TASK OBJECTIVE: Two lines in the data below mark the range: the one with "(1.79, .055, -.05, .055)]" and the one with "z = 1.632 +". Return both, along with every line between them, exactly.

(Dataset excerpts)
# # #

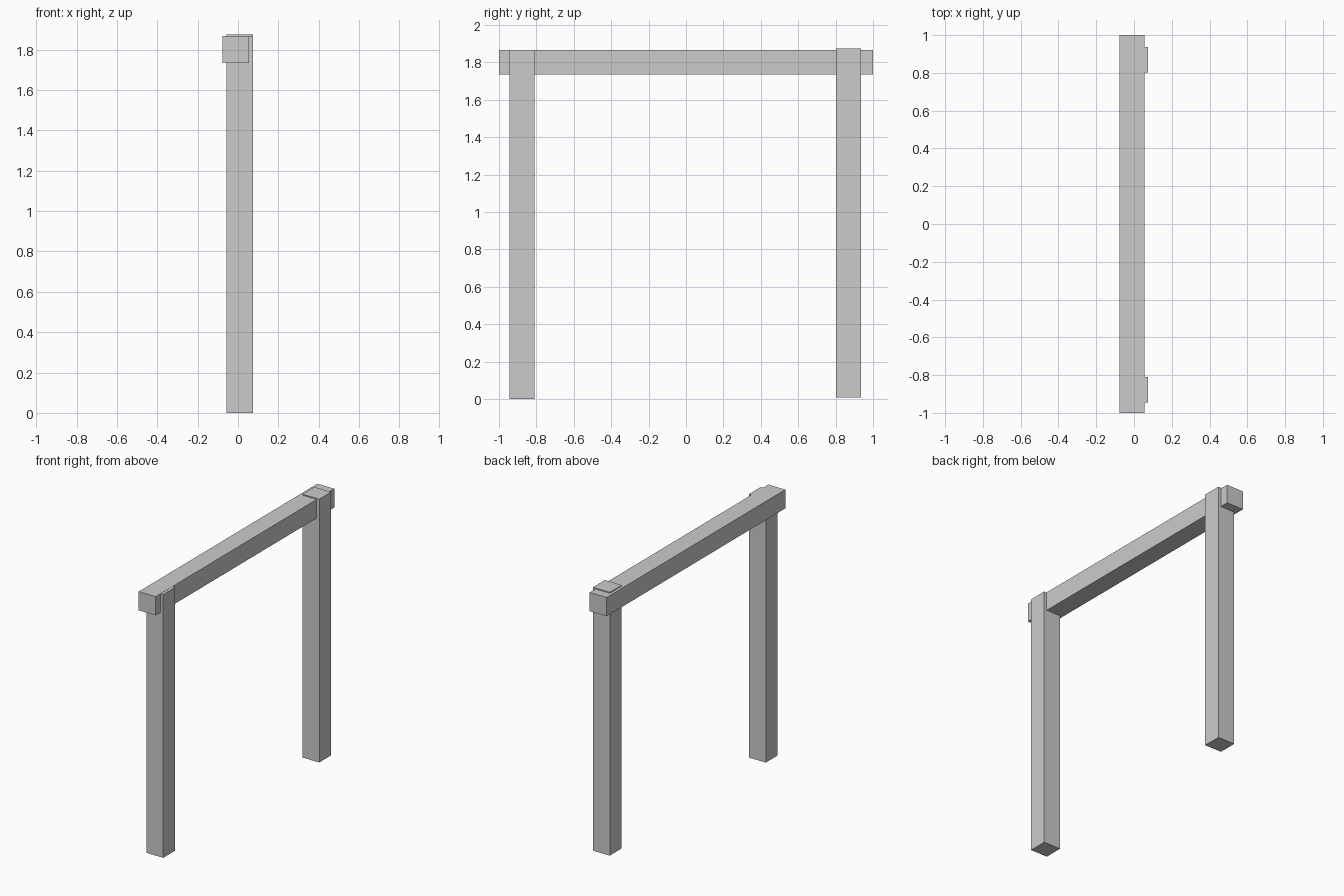
import bpy
import bmesh
from mathutils import Vector

default = bpy.data.objects.get("Cube")
if default:
    bpy.data.objects.remove(default, do_unlink=True)

# Single flat grey for all timbers
grey = bpy.data.materials.new("light_grey")
grey.use_nodes = True
colour = (0.6, 0.6, 0.6, 1)
grey.diffuse_color = colour
grey.node_tree.nodes["Principled BSDF"].inputs["Base Color"].default_value = colour


def timber(name, low, high):
    """Square-edged timber between two opposite corners."""
    low, high = Vector(low), Vector(high)
    bm = bmesh.new()
    bmesh.ops.create_cube(bm, size=1)
    bmesh.ops.scale(bm, vec=high - low, verts=bm.verts)
    mesh = bpy.data.meshes.new(name)
    bm.to_mesh(mesh)
    bm.free()
    mesh.materials.append(grey)
    obj = bpy.data.objects.new(name, mesh)
    obj.location = (low + high) / 2
    bpy.context.collection.objects.link(obj)
    return obj


# Long beam, overhanging both posts
timber("cross_beam", (-0.078, -1, 1.734), (0.055, 1, 1.867))

# Posts, set slightly to the left of the beam; the back one stands a little prouder
timber("front_post", (-0.058, -0.944, 0), (0.075, -0.811, 1.866))
timber("back_post", (-0.058, 0.803, 0.008), (0.075, 0.936, 1.874))
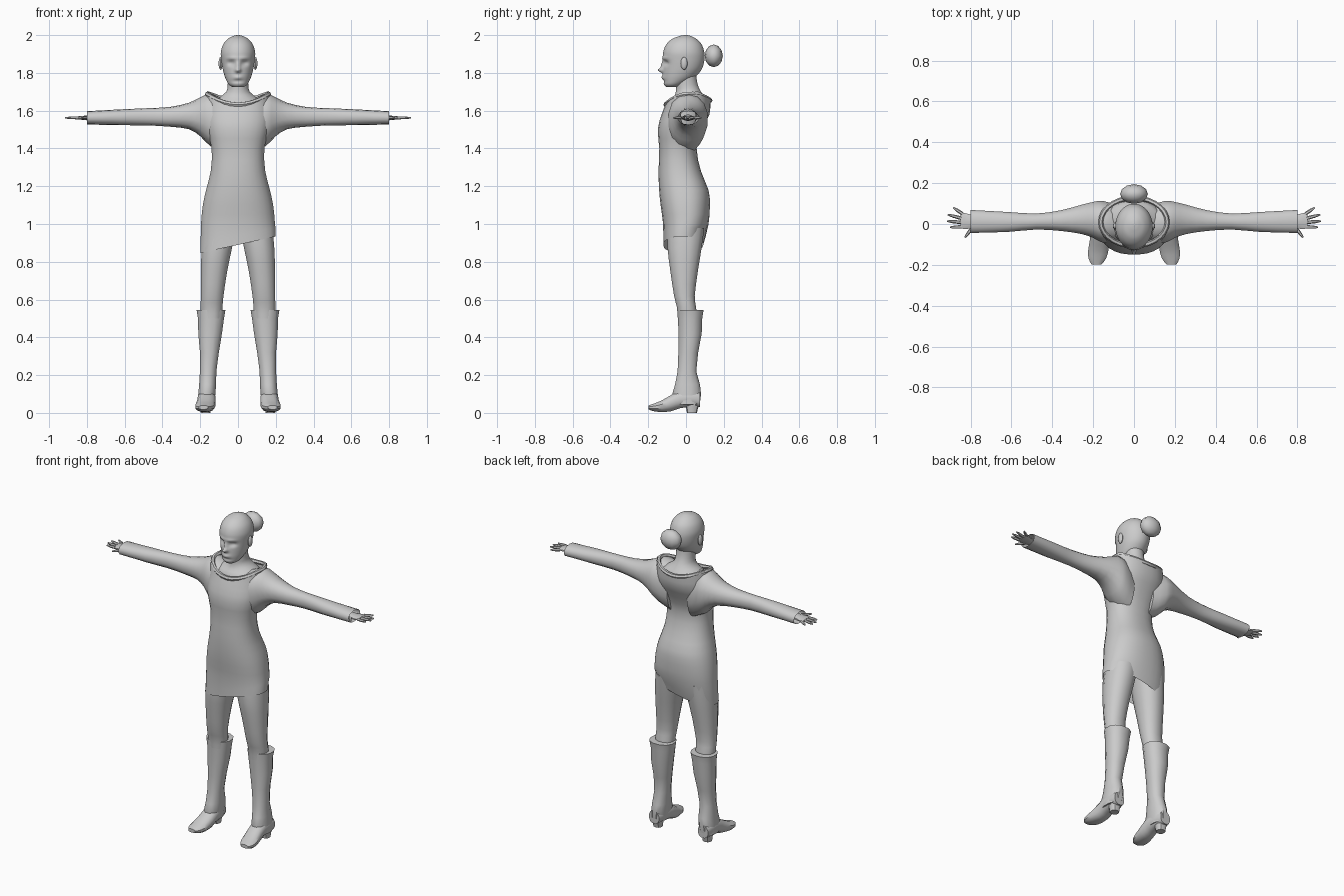
import bpy, bmesh, math
from mathutils import Vector

if "Cube" in bpy.data.objects:
    bpy.data.objects.remove(bpy.data.objects["Cube"])

grey = bpy.data.materials.new("plain grey")
grey.diffuse_color = (0.6, 0.6, 0.6, 1)
grey.use_nodes = True
grey.node_tree.nodes["Principled BSDF"].inputs["Base Color"].default_value = grey.diffuse_color


def finish(name, bm, angle=40):
    bmesh.ops.recalc_face_normals(bm, faces=bm.faces)
    me = bpy.data.meshes.new(name)
    bm.to_mesh(me)
    bm.free()
    ob = bpy.data.objects.new(name, me)
    bpy.context.collection.objects.link(ob)
    me.materials.append(grey)
    bpy.ops.object.select_all(action='DESELECT')
    ob.select_set(True)
    bpy.context.view_layer.objects.active = ob
    bpy.ops.object.shade_smooth_by_angle(angle=math.radians(angle))
    return ob


def refine(rows, steps):
    """Catmull-Rom interpolation between section rows."""
    rows = [Vector(r) for r in rows]
    out = []
    for i in range(len(rows) - 1):
        a, b, c, d = rows[max(i - 1, 0)], rows[i], rows[i + 1], rows[min(i + 2, len(rows) - 1)]
        for k in range(steps):
            t = k / steps
            out.append(0.5 * (2 * b + (c - a) * t + (2 * a - 5 * b + 4 * c - d) * t * t
                              + (3 * b - a - 3 * c + d) * t ** 3))
    return out + [rows[-1]]


def loft(name, axis, rows, n=12, steps=1, power=1.0, side=1, caps=(True, True), shape=None, angle=40):
    """Rows are (position, u min, u max, v min, v max) along the axis."""
    bm = bmesh.new()
    rings = []
    for t, u0, u1, v0, v1 in refine(rows, steps):
        ring = []
        for k in range(n):
            a = 2 * math.pi * (k + 0.5) / n
            c, s = math.cos(a), math.sin(a)
            u = (u0 + u1) / 2 + (u1 - u0) / 2 * math.copysign(abs(c) ** power, c)
            v = (v0 + v1) / 2 + (v1 - v0) / 2 * math.copysign(abs(s) ** power, s)
            p = {'x': Vector((t, u, v)), 'y': Vector((u, t, v)), 'z': Vector((u, v, t))}[axis]
            if shape:
                p = shape(p)
            p.x *= side
            ring.append(bm.verts.new(p))
        rings.append(ring)
    for r, q in zip(rings, rings[1:]):
        for k in range(n):
            bm.faces.new((r[k], r[(k + 1) % n], q[(k + 1) % n], q[k]))
    if caps[0]:
        bm.faces.new(rings[0])
    if caps[1]:
        bm.faces.new(rings[-1])
    return finish(name, bm, angle)


def ball(name, loc, size, seg=16):
    bm = bmesh.new()
    bmesh.ops.create_uvsphere(bm, u_segments=seg, v_segments=seg // 2, radius=1)
    for v in bm.verts:
        v.co = Vector(loc) + Vector(v.co[i] * size[i] for i in range(3))
    return finish(name, bm)


def bump(x, z, cx, cz, sx, sz):
    return math.exp(-((x - cx) / sx) ** 2 - ((z - cz) / sz) ** 2)


# head with nose, eye sockets, lips and chin pushed out of the front
def face(p):
    if p.y < -0.03:
        x, z = abs(p.x), p.z
        p.y += 0.016 * bump(x, z, 0.036, 1.852, 0.02, 0.014)
        p.y -= 0.007 * bump(x, z, 0.03, 1.878, 0.03, 0.008)
        p.y -= 0.030 * bump(x, z, 0, 1.814, 0.012, 0.012)
        p.y -= 0.016 * bump(x, z, 0, 1.840, 0.009, 0.022)
        p.y -= 0.008 * bump(x, z, 0, 1.776, 0.022, 0.010)
        p.y += 0.006 * bump(x, z, 0, 1.756, 0.03, 0.007)
    return p


head = [(1.725, .03, -.105, -.04), (1.74, .05, -.117, -.01), (1.77, .066, -.122, .04),
        (1.80, .076, -.122, .07), (1.83, .083, -.121, .088), (1.87, .089, -.122, .098),
        (1.91, .091, -.121, .097), (1.95, .079, -.105, .083), (1.98, .054, -.073, .055),
        (1.995, .026, -.034, .026), (2.0, .006, -.008, .006)]
loft("head", 'z', [(z, -w, w, a, b) for z, w, a, b in head], 56, 5, shape=face, angle=60)
for s in (1, -1):
    ball("ear", (s * .092, -.01, 1.85), (.011, .018, .034), 12)
ball("hair_bun", (0, .147, 1.89), (.068, .048, .06), 12)

# neck widening into the shoulders
neck = [(1.60, .15, -.10, .12), (1.645, .135, -.085, .115), (1.67, .10, -.065, .10),
        (1.70, .063, -.055, .08), (1.74, .055, -.055, .062), (1.79, .055, -.05, .055)]
loft("neck", 'z', [(z, -w, w, a, b) for z, w, a, b in neck], 20, 2)


# dress body: slanted hem below, scooped neckline above
def drape(p):
    if p.z < 0.95:
        p.z += 0.22 * p.x
    if p.z > 1.6:
        p.z += (p.z - 1.6) / 0.03 * (0.06 * (p.x / 0.17) ** 2 + (0.02 if p.y > 0.03 else 0))
    return p


dress = [(.89, .20, -.12, .09), (1.0, .197, -.122, .12), (1.1, .187, -.135, .127),
         (1.18, .17, -.143, .12), (1.28, .145, -.146, .08), (1.4, .14, -.142, .057),
         (1.5, .165, -.15, .088), (1.58, .178, -.13, .125), (1.63, .17, -.11, .13)]
loft("dress", 'z', [(z, -w, w, a, b) for z, w, a, b in dress], 28, 2, 0.88,
     caps=(False, False), shape=drape)

# collar roll along the neckline
bm = bmesh.new()
N, M = 28, 6
grid = []
for i in range(N):
    a = 2 * math.pi * i / N
    c, s = math.cos(a), math.sin(a)
    z = 1.632 + 0.055 * c * c + (0.022 * s if s > 0 else 0)
    grid.append([bm.verts.new(((.163 + .012 * math.cos(b)) * c, .01 + (.118 + .012 * math.cos(b)) * s,
                               z + .013 * math.sin(b)))
                 for b in (2 * math.pi * j / M for j in range(M))])
for i in range(N):
    for j in range(M):
        g, h = grid[i], grid[(i + 1) % N]
        bm.faces.new((g[j], h[j], h[(j + 1) % M], g[(j + 1) % M]))
finish("collar", bm)

# sleeves, hands, legs and boots on both sides
sleeve = [(.07, -.10, .09, 1.37, 1.66), (.15, -.095, .115, 1.415, 1.688), (.20, -.07, .11, 1.465, 1.67),
          (.26, -.05, .095, 1.502, 1.642), (.36, -.035, .068, 1.515, 1.62), (.48, -.028, .052, 1.522, 1.613),
          (.62, -.04, .06, 1.523, 1.607), (.80, -.045, .07, 1.527, 1.597)]
palm = [(.74, -.015, .035, 1.545, 1.58), (.79, -.022, .045, 1.548, 1.575),
        (.83, -.027, .056, 1.552, 1.572), (.85, -.022, .054, 1.554, 1.57)]
fingers = [((.84, .050), (.885, .080)), ((.845, .028), (.912, .046)),
           ((.845, .008), (.915, .014)), ((.845, -.014), (.90, -.016)), ((.79, -.015), (.828, -.066))]
leg = [(.50, .085, .195, -.045, .06), (.56, .08, .20, -.05, .055), (.62, .075, .198, -.065, .048),
       (.75, .055, .198, -.085, .065), (.87, .03, .195, -.10, .085), (.98, .008, .185, -.10, .10)]
shaft = [(.045, .125, .215, -.06, .075), (.10, .118, .212, -.075, .082), (.15, .115, .207, -.06, .076),
         (.22, .113, .203, -.046, .056), (.32, .10, .203, -.042, .066), (.42, .083, .212, -.042, .085),
         (.50, .072, .214, -.044, .088), (.545, .064, .222, -.046, .095)]
foot = [(.075, .135, .205, .03, .11), (.03, .123, .213, .03, .12), (-.03, .118, .214, .024, .12),
        (-.08, .118, .218, .007, .095), (-.13, .124, .226, .004, .066), (-.17, .136, .224, .008, .05),
        (-.198, .158, .208, .018, .04)]
heel = [(0, .145, .198, .005, .058), (.02, .143, .20, .002, .062), (.06, .135, .205, -.01, .075)]
for s in (1, -1):
    loft("sleeve", 'x', sleeve, 14, 2, 0.9, s, caps=(True, False))
    loft("palm", 'x', palm, 10, 1, 0.9, s)
    for (x0, y0), (x1, y1) in fingers:
        d = Vector((x1 - x0, y1 - y0, 0))
        z = 1.562
        n = Vector((-d.y, d.x, 0)).normalized()
        bm = bmesh.new()
        ends = []
        for t, r in ((0, .009), (.6, .008), (1, .004)):
            o = Vector((x0, y0, z)) + d * t
            ring = []
            for k in range(6):
                q = o + r * (n * math.cos(k * math.pi / 3) + Vector((0, 0, math.sin(k * math.pi / 3))))
                ring.append(bm.verts.new((q.x * s, q.y, q.z)))
            ends.append(ring)
        for a, b in zip(ends, ends[1:]):
            for k in range(6):
                bm.faces.new((a[k], a[(k + 1) % 6], b[(k + 1) % 6], b[k]))
        bm.faces.new(ends[0])
        bm.faces.new(ends[-1])
        finish("finger", bm)
    loft("leg", 'z', leg, 12, 2, 0.9, s)
    loft("boot_shaft", 'z', shaft, 12, 1, 0.9, s)
    loft("boot_foot", 'y', foot, 12, 2, 0.85, s)
    loft("boot_heel", 'z', heel, 10, 1, 0.85, s)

# # #

ANSWER BELOW:
        (1.70, .063, -.055, .08), (1.74, .055, -.055, .062), (1.79, .055, -.05, .055)]
loft("neck", 'z', [(z, -w, w, a, b) for z, w, a, b in neck], 20, 2)


# dress body: slanted hem below, scooped neckline above
def drape(p):
    if p.z < 0.95:
        p.z += 0.22 * p.x
    if p.z > 1.6:
        p.z += (p.z - 1.6) / 0.03 * (0.06 * (p.x / 0.17) ** 2 + (0.02 if p.y > 0.03 else 0))
    return p


dress = [(.89, .20, -.12, .09), (1.0, .197, -.122, .12), (1.1, .187, -.135, .127),
         (1.18, .17, -.143, .12), (1.28, .145, -.146, .08), (1.4, .14, -.142, .057),
         (1.5, .165, -.15, .088), (1.58, .178, -.13, .125), (1.63, .17, -.11, .13)]
loft("dress", 'z', [(z, -w, w, a, b) for z, w, a, b in dress], 28, 2, 0.88,
     caps=(False, False), shape=drape)

# collar roll along the neckline
bm = bmesh.new()
N, M = 28, 6
grid = []
for i in range(N):
    a = 2 * math.pi * i / N
    c, s = math.cos(a), math.sin(a)
    z = 1.632 + 0.055 * c * c + (0.022 * s if s > 0 else 0)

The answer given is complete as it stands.